Chloé Zhao Becomes Second Woman Ever to Win BAFTA Directing Award
By Stacy Lambe
CHARLY TRIBALLEAU/AFP via Getty Images
Nomadland filmmaker Chloé Zhao made history at the 74th British Academy Film Awards, becoming just the second woman ever to win Best Direction. She follows Kathryn Bigelow, who became the only female winner in the category for The Hurt Locker in 2010.
Zhao is also the first Asian woman to take home the prize and the third Asian person ever to win Best Direction, following Ang Lee, who won twice for Brokeback Mountain and Crouching Tiger, Hidden Dragon, and Akira Kurosawa, who first won in 1981 for Kagemusha.
In her acceptance speech, Zhao thanked "the nomadic community who so generously welcomed us into their lives." "How we treat our elders says a lot about who we are as a society, and we need to do better," she added.
The director also acknowledged the significance of her win for other Asian women. "If this means more people like me get to live their dreams, then I feel very grateful," she shared.
Zhao’s win ends an 11-year drought between female winners. Her win comes as the BAFTA Awards also recognized the most women in the category, with Zhao nominated with Jasmila Žbanić (Quo Vadis, Aida?), Sarah Gavron (Rocks) and Shannon Murphy (Babyteeth).
In total, Nomadland was nominated for seven BAFTA Awards, the most of the year alongside Rocks.

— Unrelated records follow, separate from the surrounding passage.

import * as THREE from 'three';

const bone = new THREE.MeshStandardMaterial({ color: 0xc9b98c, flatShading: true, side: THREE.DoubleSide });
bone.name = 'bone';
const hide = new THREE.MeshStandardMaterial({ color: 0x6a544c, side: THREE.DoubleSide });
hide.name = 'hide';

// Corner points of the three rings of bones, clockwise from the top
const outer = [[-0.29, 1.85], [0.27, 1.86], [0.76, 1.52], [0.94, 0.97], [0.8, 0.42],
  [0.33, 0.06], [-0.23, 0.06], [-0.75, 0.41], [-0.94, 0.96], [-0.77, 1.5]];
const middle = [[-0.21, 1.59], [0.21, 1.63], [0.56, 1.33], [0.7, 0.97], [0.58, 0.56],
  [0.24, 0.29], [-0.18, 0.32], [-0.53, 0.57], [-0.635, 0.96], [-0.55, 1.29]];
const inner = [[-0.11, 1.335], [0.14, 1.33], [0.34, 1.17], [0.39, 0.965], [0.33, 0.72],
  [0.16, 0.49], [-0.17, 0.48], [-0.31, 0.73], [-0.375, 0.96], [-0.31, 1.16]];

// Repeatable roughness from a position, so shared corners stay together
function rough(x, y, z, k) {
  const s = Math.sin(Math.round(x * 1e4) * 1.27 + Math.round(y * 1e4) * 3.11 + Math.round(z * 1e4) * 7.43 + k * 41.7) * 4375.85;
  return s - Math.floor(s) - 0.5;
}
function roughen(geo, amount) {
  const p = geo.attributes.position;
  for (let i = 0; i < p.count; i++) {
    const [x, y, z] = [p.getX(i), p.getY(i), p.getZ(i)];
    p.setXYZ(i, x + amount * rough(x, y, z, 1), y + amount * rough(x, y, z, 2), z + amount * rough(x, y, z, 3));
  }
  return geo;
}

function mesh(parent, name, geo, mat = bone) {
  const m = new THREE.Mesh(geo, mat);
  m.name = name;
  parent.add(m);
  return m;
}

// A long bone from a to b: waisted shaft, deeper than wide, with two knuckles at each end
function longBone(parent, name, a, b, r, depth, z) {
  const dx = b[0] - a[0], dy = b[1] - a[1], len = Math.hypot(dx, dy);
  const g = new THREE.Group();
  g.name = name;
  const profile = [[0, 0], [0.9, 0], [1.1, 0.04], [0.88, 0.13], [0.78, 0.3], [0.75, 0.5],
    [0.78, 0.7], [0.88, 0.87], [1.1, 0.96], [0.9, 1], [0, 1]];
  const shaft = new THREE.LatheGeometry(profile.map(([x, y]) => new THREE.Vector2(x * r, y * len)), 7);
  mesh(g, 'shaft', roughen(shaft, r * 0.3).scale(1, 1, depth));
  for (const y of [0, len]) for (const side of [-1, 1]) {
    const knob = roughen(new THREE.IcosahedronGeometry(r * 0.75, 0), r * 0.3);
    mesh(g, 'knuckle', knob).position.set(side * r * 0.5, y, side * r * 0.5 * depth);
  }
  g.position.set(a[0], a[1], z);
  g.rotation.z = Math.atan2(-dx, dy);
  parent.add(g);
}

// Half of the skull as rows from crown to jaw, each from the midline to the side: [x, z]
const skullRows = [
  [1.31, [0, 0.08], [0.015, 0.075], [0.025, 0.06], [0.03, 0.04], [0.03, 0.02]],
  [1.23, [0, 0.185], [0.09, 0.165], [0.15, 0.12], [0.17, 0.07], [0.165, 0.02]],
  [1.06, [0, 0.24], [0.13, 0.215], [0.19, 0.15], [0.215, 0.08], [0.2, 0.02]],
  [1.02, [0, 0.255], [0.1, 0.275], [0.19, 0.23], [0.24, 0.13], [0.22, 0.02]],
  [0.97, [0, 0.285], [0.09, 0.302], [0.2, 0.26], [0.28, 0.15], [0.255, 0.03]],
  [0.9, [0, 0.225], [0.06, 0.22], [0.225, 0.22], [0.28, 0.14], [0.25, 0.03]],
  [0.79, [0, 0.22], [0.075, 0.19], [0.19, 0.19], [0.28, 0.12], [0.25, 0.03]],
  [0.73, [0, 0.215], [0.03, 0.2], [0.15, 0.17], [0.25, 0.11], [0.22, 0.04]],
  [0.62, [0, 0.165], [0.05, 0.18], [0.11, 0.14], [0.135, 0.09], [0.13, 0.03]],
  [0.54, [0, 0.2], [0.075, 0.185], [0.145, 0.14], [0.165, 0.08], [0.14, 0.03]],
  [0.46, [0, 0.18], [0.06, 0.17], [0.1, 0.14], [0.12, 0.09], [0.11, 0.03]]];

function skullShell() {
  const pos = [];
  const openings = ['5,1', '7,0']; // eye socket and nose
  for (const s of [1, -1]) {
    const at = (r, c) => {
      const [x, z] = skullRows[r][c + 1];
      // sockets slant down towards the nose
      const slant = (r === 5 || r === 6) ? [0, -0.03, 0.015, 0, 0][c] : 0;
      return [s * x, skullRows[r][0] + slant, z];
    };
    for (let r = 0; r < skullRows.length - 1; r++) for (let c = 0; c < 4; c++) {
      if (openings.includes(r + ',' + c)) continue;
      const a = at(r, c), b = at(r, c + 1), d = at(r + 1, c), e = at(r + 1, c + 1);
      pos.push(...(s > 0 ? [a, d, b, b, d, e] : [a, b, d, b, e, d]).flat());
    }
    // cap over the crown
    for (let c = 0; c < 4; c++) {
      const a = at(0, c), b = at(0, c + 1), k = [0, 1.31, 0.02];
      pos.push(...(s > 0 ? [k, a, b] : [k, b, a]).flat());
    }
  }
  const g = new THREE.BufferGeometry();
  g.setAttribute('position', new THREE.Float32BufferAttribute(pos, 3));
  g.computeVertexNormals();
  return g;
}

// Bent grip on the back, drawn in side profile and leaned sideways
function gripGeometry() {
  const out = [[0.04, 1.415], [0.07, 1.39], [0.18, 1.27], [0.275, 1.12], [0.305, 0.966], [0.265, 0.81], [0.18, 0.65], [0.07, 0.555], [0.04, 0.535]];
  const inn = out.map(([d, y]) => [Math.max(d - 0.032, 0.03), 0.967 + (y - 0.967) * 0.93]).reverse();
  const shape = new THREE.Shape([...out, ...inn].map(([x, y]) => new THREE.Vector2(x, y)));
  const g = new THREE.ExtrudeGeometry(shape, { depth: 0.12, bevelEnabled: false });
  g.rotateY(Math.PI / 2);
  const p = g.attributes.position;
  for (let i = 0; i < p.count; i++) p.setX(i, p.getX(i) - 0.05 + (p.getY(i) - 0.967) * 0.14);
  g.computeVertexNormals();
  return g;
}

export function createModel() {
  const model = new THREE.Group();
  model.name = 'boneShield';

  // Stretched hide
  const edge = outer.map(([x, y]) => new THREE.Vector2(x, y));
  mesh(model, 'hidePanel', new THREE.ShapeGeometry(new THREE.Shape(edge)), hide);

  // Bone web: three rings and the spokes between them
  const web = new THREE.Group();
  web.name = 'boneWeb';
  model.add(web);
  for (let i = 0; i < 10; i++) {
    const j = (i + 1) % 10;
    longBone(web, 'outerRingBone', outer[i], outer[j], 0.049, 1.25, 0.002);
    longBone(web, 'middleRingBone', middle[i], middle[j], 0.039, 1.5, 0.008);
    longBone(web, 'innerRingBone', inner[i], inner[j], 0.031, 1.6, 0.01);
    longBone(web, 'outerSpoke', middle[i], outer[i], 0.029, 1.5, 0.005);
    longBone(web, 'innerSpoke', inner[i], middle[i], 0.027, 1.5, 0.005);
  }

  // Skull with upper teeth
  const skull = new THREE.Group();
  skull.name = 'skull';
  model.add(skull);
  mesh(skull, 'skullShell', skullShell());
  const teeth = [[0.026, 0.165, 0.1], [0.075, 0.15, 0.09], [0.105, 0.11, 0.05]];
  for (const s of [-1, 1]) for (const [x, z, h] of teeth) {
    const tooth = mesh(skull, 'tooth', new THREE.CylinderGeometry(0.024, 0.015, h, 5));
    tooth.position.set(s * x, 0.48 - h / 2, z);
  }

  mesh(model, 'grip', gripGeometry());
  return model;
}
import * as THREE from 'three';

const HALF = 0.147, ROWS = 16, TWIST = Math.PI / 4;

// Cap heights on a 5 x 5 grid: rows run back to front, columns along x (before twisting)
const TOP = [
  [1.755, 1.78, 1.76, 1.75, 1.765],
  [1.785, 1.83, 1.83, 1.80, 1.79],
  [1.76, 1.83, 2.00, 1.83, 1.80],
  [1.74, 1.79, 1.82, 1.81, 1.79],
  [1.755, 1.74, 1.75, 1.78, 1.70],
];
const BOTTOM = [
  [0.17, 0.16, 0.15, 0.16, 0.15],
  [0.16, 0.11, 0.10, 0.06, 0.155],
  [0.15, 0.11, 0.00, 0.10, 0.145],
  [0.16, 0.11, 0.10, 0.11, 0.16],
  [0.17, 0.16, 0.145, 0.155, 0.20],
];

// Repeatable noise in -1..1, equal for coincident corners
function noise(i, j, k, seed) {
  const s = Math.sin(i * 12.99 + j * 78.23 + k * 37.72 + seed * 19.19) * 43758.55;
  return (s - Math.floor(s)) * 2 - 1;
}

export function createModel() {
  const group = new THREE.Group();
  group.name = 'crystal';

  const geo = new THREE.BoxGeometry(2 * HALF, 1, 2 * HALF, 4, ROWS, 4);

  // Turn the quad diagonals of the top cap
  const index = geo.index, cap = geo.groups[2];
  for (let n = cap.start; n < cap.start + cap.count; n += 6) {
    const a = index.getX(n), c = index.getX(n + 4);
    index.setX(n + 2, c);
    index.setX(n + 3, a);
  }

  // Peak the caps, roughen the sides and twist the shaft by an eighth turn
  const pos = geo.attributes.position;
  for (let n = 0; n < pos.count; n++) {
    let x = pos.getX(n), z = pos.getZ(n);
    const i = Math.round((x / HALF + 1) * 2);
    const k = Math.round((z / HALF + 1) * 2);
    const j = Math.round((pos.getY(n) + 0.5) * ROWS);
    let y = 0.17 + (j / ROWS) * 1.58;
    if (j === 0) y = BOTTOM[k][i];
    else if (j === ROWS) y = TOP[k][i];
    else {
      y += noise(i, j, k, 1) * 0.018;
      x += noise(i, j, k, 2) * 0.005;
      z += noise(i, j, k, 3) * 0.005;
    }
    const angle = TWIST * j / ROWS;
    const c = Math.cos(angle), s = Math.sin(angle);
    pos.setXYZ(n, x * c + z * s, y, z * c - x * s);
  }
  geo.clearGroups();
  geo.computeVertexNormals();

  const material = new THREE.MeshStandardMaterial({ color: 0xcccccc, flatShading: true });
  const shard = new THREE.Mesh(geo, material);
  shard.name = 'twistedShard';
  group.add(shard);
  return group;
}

The film about a woman who leaves her hometown of Empire, Nevada, to live a “houseless” existence and travel around the United States earned Frances McDormand a nomination for Best Actress, Zhao another nomination for Best Adapted Screenplay as well as the Cinematography, Editing, Sound and Best Film categories.